To capture the best light on a grey, overcast day, I moved the red queen to the front of the balcony for these first two photos. Usually, though, this elegant tree occupies the sheltered back corner where she adds beauty, grace and -- especially this November -- brilliant colour.
A closer look at the foliage, "deeply cut and finely serrated, delicate and elegant" (Ezra Haggard's apt description; see links below)
The manner by which 'Crimson Queen' marks the seasons -- purple for spring, bicolor for summer, bright red for autumn, then revealing its limb structure for winter -- makes it an all-season delight (Paghat's Garden).
Two months ago, 'Crimson Queen''s leaves were green and deep reddish-purple (September 2010)
Acer palmatum var. dissectum 'Crimson Queen' delights from spring through fall and serves as a natural sculpture in winter. Foliage, form, and structure all combine to make it one of the most interesting trees for the garden. 'Crimson Queen' ... tend[s] to form shrubby mounds, wider than tall, 8' to 10' in height and 12' wide. Branches can be kept weeping all the way to the ground or be pruned up for a more tree-like, pendulous effect. The gnarled, twisted branches have their own beautiful pattern, creating a triangular shape that takes a while to come into its own....The foliage of 'Crimson Queen' is a deep reddish-purple, 5 to 9 lobes deeply cut and finely serrated, delicate and elegant....As the tree matures, the branches form a living sculpture, spreading outward and curving upward (Trees, shrubs, and roses for midwest gardens).
The balcony garden 3 years ago (September 2007)
Acer palmatum var. dissectum 'Crimson Queen' (Crimson Queen Laceleaf Maple) - in rear
Acer palmatum var. dissectum 'Inaba Shidare' (Inaba Shidare Japanese Maple) - front left
Ophiopogon planiscapus 'Nigrescens' (Black Mondo Grass) - front right
Acer palmatum var. dissectum 'Crimson Queen' receives my highest recommendation for the small garden. I purchased a two-to-three year old specimen from a community plant sale in 2004 and since then, this lovely Japanese maple has grown slowly in the same place in the semi-shady corner of my balcony.
My growing notes:
- Location on balcony - sheltered northwest corner, semi-shade.
- Container size - 13-inch (33 cm) diameter, glazed ceramic pot; however, 'Crimson Queen' will need to be repotted to a larger container before next spring.
- Soil - organic potting mix enriched with vermicompost; refreshed every spring.
- Age - Unknown but at least 8 years; I've had 'Crimson Queen' for 6 years (since June 2004).

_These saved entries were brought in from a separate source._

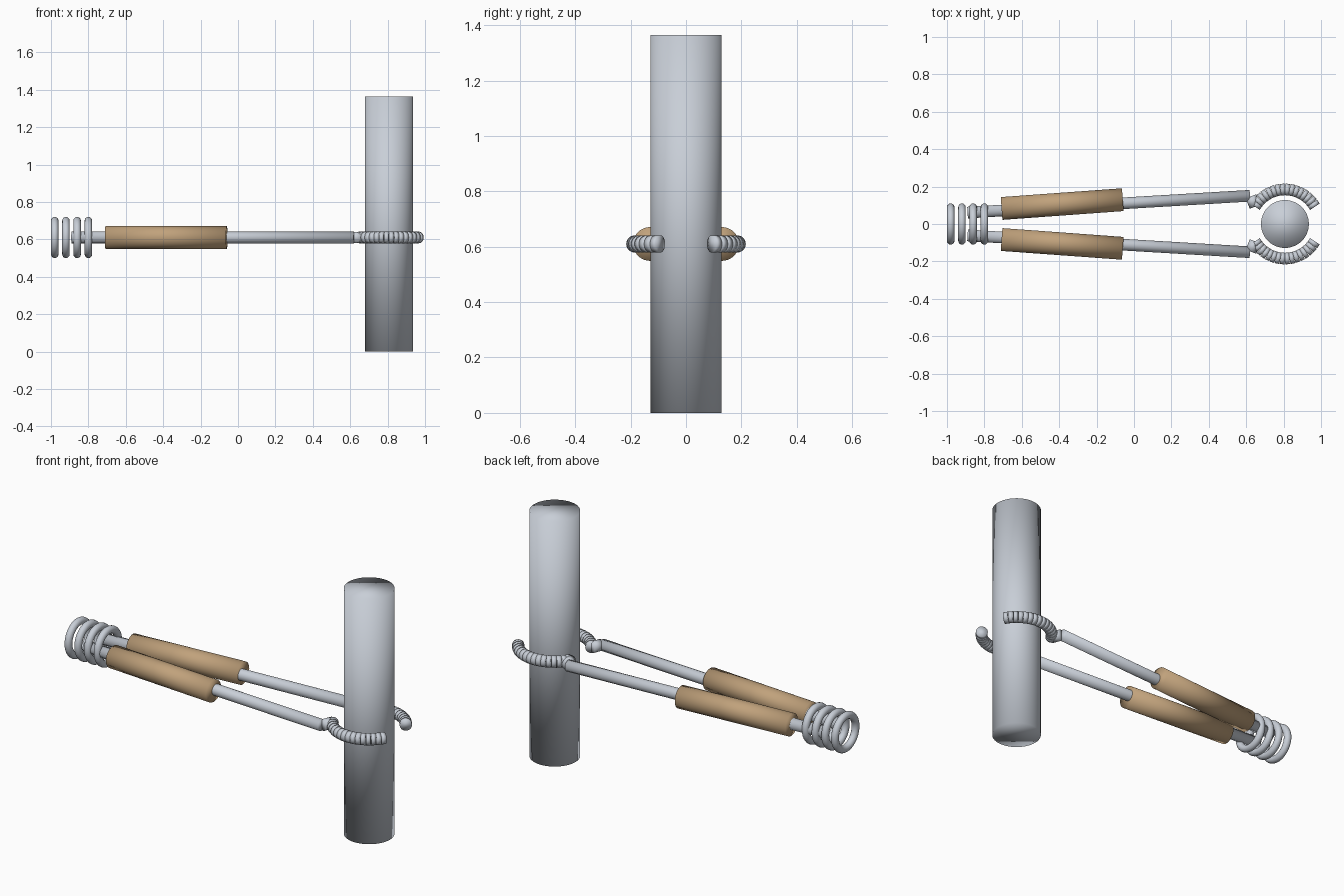
import bpy, math
from mathutils import Vector

if "Cube" in bpy.data.objects:
    bpy.data.objects.remove(bpy.data.objects["Cube"])

H = 0.61            # height of the tongs
TUBE_X = 0.807      # axis of the upright cylinder


def material(name, rgb):
    m = bpy.data.materials.new(name)
    m.diffuse_color = (*rgb, 1)
    m.use_nodes = True
    m.node_tree.nodes["Principled BSDF"].inputs["Base Color"].default_value = m.diffuse_color
    return m


metal = material("light_steel", (0.58, 0.62, 0.68))
wood = material("tan_wood", (0.53, 0.36, 0.20))


def finish(name, mat):
    ob = bpy.context.object
    ob.name = name
    ob.data.materials.append(mat)
    bpy.ops.object.shade_smooth()
    return ob


def rod(name, a, b, r, mat, sides=32):
    """Solid cylinder between two points."""
    a, b = Vector(a), Vector(b)
    d = b - a
    bpy.ops.mesh.primitive_cylinder_add(
        vertices=sides, radius=r, depth=d.length, location=(a + b) / 2,
        rotation=d.to_track_quat('Z', 'Y').to_euler())
    return finish(name, mat)


# Upright cylinder held by the jaws
rod("held_cylinder", (TUBE_X, 0, 0), (TUBE_X, 0, 1.365), 0.128, metal, 48)

# Spring rings at the back end
for i in range(4):
    bpy.ops.mesh.primitive_torus_add(
        major_radius=0.09, minor_radius=0.02, major_segments=48, minor_segments=16,
        location=(-0.98 + 0.06 * i, 0, H), rotation=(0, math.pi / 2, 0))
    finish(f"spring_ring_{i + 1}", metal)

# Two mirrored arms, each with a wooden grip and a ribbed curved jaw
STEPS = 16
for side, s in (("back", 1), ("front", -1)):
    rod(f"{side}_arm", (-0.89, s * 0.061, H), (0.62, s * 0.151, H), 0.031, metal)
    rod(f"{side}_grip", (-0.708, s * 0.083, H), (-0.06, s * 0.13, H), 0.061, wood)

    # Jaw made of short overlapping segments along a 120 degree arc
    pts = []
    for i in range(STEPS + 1):
        t = math.radians(150 - 120 * i / STEPS)
        pts.append(Vector((TUBE_X + 0.185 * math.cos(t), s * 0.185 * math.sin(t), H)))
    for i, (a, b) in enumerate(zip(pts, pts[1:])):
        rod(f"{side}_jaw_segment_{i + 1}", a, b, 0.031, metal, 24)

    # Short link from the arm to the jaw
    rod(f"{side}_jaw_link", (0.625, s * 0.148, H), pts[0], 0.03, metal, 24)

- Pruning/Staking - I haven't done much pruning, other than remove dried branches. This autumn, though, I removed the bamboo stake, which had been promoting an upright habit; without this support, beginning with next spring's growth 'Crimson Queen''s leader branch should begin cascading down.
Recommended links for more information: